Given the challenge of institutionalizing the rule of law in post-colonial societies, Rao hopes these positive changes continue. One example is Nepal. "Citizens in that country have gone to the judiciary and have achieved some legal relief of problems," he said, adding that people in Nepal, "are starting to place some trust in the system. Today, those who live in south Asia are thinking more and more about equality and social justice, and I think this is an important and very positive step."
India is also well underway in revising its constitution. Rao said the National Commission for the Review of the Indian Constitution has submitted its reports and it is gradually undergoing implementation. "The whole thrust is now on making the entire law enforcement and justice system responsive to the needs of the people," he said. "There is all-around awareness that this task is absolutely central to India's emergence as a new knowledge superpower."
As a two-week visiting faculty member for 2005 and 2006 at the IISJ, Rao teaches a course each December titled The Sociology of Law in South Asia, which is based on a non-western context to help students sharpen their understanding of theory regarding this subject. Objectives of this course include
- providing a broad overview of the complex interplay of social structures and legal institutions in the countries of south Asia; and
- offering a nuanced analysis of the impact of socio-economic, political, and cultural forces and structures on the institutionalization of the rule of law in post-colonial south Asia.
Rao's passion for this subject also extends beyond the classroom. In recent years, he has presented papers and attended conferences on this subject at Deakin University in Melbourne, Australia, and at the University of Helsinki in Finland to name just a few. He is also a member in the Association for the Sociology of Religion and Research Committee on the Sociology of Law. He is working on a definitive book-length treatment of this subject tentatively titled "The Myth of 'Equal Respect': Minorities, Multiculturalism and Globalization in India."

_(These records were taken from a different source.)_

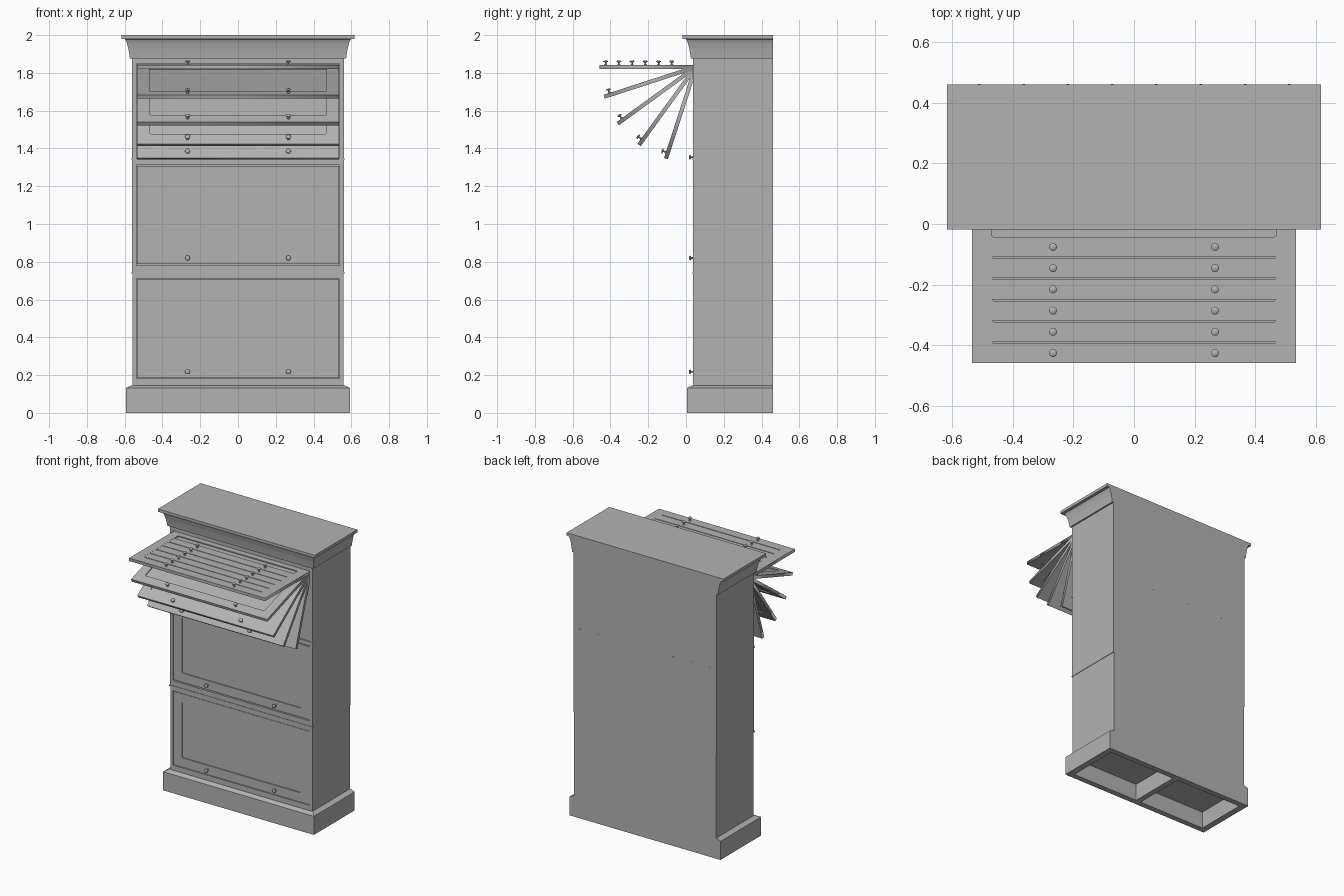
import bpy, bmesh, math
from mathutils import Matrix, Vector

if "Cube" in bpy.data.objects:
    bpy.data.objects.remove(bpy.data.objects["Cube"])

GREY = (0.45, 0.45, 0.45, 1)
mat = bpy.data.materials.new("plain grey")
mat.use_nodes = True
mat.diffuse_color = GREY
mat.node_tree.nodes["Principled BSDF"].inputs["Base Color"].default_value = GREY

BACK, FRONT, HALF = 0.46, 0.037, 0.561   # carcass planes
DOOR_HALF, DOOR_LEN, THICK = 0.534, 0.52, 0.021
RAIL = 0.065                             # door frame width


def add(name, mesh, matrix=None):
    obj = bpy.data.objects.new(name, mesh)
    bpy.context.collection.objects.link(obj)
    mesh.materials.clear()
    mesh.materials.append(mat)
    if matrix is not None:
        obj.matrix_world = matrix
    return obj


def finish(name, bm):
    bmesh.ops.recalc_face_normals(bm, faces=bm.faces)
    mesh = bpy.data.meshes.new(name)
    bm.to_mesh(mesh)
    bm.free()
    return mesh


def box(name, x0, x1, y0, y1, z0, z1):
    bm = bmesh.new()
    bmesh.ops.create_cube(bm, size=1)
    for v in bm.verts:
        v.co = Vector(((x0 + x1) / 2 + v.co.x * (x1 - x0),
                       (y0 + y1) / 2 + v.co.y * (y1 - y0),
                       (z0 + z1) / 2 + v.co.z * (z1 - z0)))
    return add(name, finish(name, bm))


def moulding(name, profile):
    """Three-sided moulding: (half width, height) pairs, flush at the back."""
    bm = bmesh.new()
    rings = []
    for w, z in profile:
        y = FRONT + HALF - w
        rings.append([bm.verts.new(p) for p in
                      ((-w, y, z), (w, y, z), (w, BACK, z), (-w, BACK, z))])
    for a, b in zip(rings, rings[1:]):
        for i in range(4):
            j = (i + 1) % 4
            bm.faces.new((a[i], a[j], b[j], b[i]))
    bm.faces.new(rings[0])
    bm.faces.new(rings[-1])
    return add(name, finish(name, bm))


# Plinth: hollow underneath with a centre divider
PW, PF = 0.593, 0.005
moulding("plinth_top", [(PW, 0.12), (PW, 0.132), (0.566, 0.145)])
box("plinth_front", -PW, PW, PF, PF + 0.04, 0, 0.12)
box("plinth_back", -PW, PW, BACK - 0.04, BACK, 0, 0.12)
box("plinth_divider", -0.02, 0.02, PF + 0.04, BACK - 0.04, 0, 0.12)
for side, s in (("left", 1), ("right", -1)):
    a, b = sorted((s * PW, s * (PW - 0.045)))
    box(f"plinth_{side}", a, b, PF + 0.04, BACK - 0.04, 0, 0.12)

# Carcass: sides in two stacked sections, back board and shelves
for section, z0, z1, w in (("lower", 0.145, 0.742, HALF - 0.003),
                           ("upper", 0.742, 1.875, HALF)):
    for side, s in (("left", 1), ("right", -1)):
        a, b = sorted((s * w, s * 0.537))
        box(f"{section}_side_{side}", a, b, FRONT, BACK, z0, z1)
    box(f"{section}_back", -0.537, 0.537, BACK - 0.02, BACK, z0, z1)
for name, z0, z1 in (("bottom_shelf", 0.145, 0.182), ("middle_shelf", 0.709, 0.781),
                     ("upper_shelf", 1.313, 1.342), ("top_rail", 1.846, 1.875)):
    box(name, -0.537, 0.537, FRONT, BACK - 0.02, z0, z1)
for name, z in (("lower_lip", 0.742), ("upper_lip", 1.342)):
    box(name, -0.564, 0.564, FRONT - 0.003, FRONT + 0.01, z - 0.004, z + 0.004)

# Cornice with a cove under a flat top board
moulding("cornice", [(0.572, 1.875), (0.575, 1.895), (0.581, 1.93),
                     (0.589, 1.96), (0.597, 1.978), (0.61, 1.98)])
moulding("top_board", [(0.616, 1.98), (0.616, 2.0)])


def door_frame_mesh():
    """Flat frame with a round-cornered opening, hinge edge at local y = 0.01."""
    curve = bpy.data.curves.new("door_frame", "CURVE")
    curve.dimensions = "2D"
    curve.fill_mode = "BOTH"
    curve.extrude = THICK / 2
    top, tip = 0.01, 0.01 - DOOR_LEN
    outer = [(-DOOR_HALF, tip), (DOOR_HALF, tip), (DOOR_HALF, top), (-DOOR_HALF, top)]
    w, y0, y1, r = DOOR_HALF - RAIL, tip + RAIL, top - 0.06, 0.01
    inner = []
    for n, (cx, cy) in enumerate(((w - r, y1 - r), (-w + r, y1 - r),
                                  (-w + r, y0 + r), (w - r, y0 + r))):
        for k in range(5):
            t = math.pi / 2 * (n + k / 4)
            inner.append((cx + r * math.cos(t), cy + r * math.sin(t)))
    for pts in (outer, inner):
        sp = curve.splines.new("POLY")
        sp.points.add(len(pts) - 1)
        for p, (x, y) in zip(sp.points, pts):
            p.co = (x, y, 0, 1)
        sp.use_cyclic_u = True
    tmp = bpy.data.objects.new("door_frame_curve", curve)
    bpy.context.collection.objects.link(tmp)
    bpy.context.view_layer.update()
    deps = bpy.context.evaluated_depsgraph_get()
    mesh = bpy.data.meshes.new_from_object(tmp.evaluated_get(deps))
    bpy.data.objects.remove(tmp)
    return mesh


def knob_mesh():
    """Turned knob: foot, thin stem and domed head."""
    profile = [(0.008, 0), (0.008, 0.003), (0.004, 0.006), (0.004, 0.014),
               (0.013, 0.017), (0.013, 0.02), (0.008, 0.024), (0, 0.025)]
    bm = bmesh.new()
    vs = [bm.verts.new((r, 0, z)) for r, z in profile]
    es = [bm.edges.new(p) for p in zip(vs, vs[1:])]
    bmesh.ops.spin(bm, geom=vs + es, cent=(0, 0, 0), axis=(0, 0, 1),
                   angle=math.tau, steps=16)
    bmesh.ops.remove_doubles(bm, verts=bm.verts, dist=0.0001)
    for f in bm.faces:
        f.smooth = abs(f.calc_center_median().z - 0.022) < 0.003
    return finish("knob", bm)


def panel_mesh():
    bm = bmesh.new()
    bmesh.ops.create_cube(bm, size=1)
    bmesh.ops.scale(bm, verts=bm.verts, vec=(2 * DOOR_HALF - 0.1, DOOR_LEN - 0.1, 0.007))
    bmesh.ops.translate(bm, verts=bm.verts, vec=(0, 0.01 - DOOR_LEN / 2, 0))
    return finish("door_panel", bm)


frame, panel, knob = door_frame_mesh(), panel_mesh(), knob_mesh()


def door(name, y, z, drop):
    """Door hinged at (y, z); drop is 0 when level and 90 when shut."""
    m = Matrix.Translation((0, y, z)) @ Matrix.Rotation(math.radians(drop), 4, "X")
    add(name + "_frame", frame, m)
    add(name + "_panel", panel, m)
    for side, s in (("left", 1), ("right", -1)):
        add(f"{name}_knob_{side}", knob,
            m @ Matrix.Translation((s * 0.267, 0.043 - DOOR_LEN, THICK / 2)))


# Shut doors, the swinging fan of doors, then the doors sliding back
HINGE_Y, HINGE_Z = 0.0515, 1.831
door("lower_door", HINGE_Y, 0.695, 90)
door("middle_door", HINGE_Y, 1.297, 90)
for i in range(1, 6):
    door(f"swing_door_{i}", HINGE_Y, HINGE_Z, 18 * i)
for i in range(6):
    door(f"sliding_door_{i}", HINGE_Y + 0.07 * i, HINGE_Z - 0.0002 * i, 0)

# Row of small pins across the back
for i in range(8):
    x = -0.51 + i * 0.146
    box(f"back_pin_{i}", x - 0.004, x + 0.004, BACK - 0.005, BACK + 0.001, 1.338, 1.346)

To learn more about this subject, contact Dr. Badrinath Rao at (810) 762-7810.
Written by Gary J. Erwin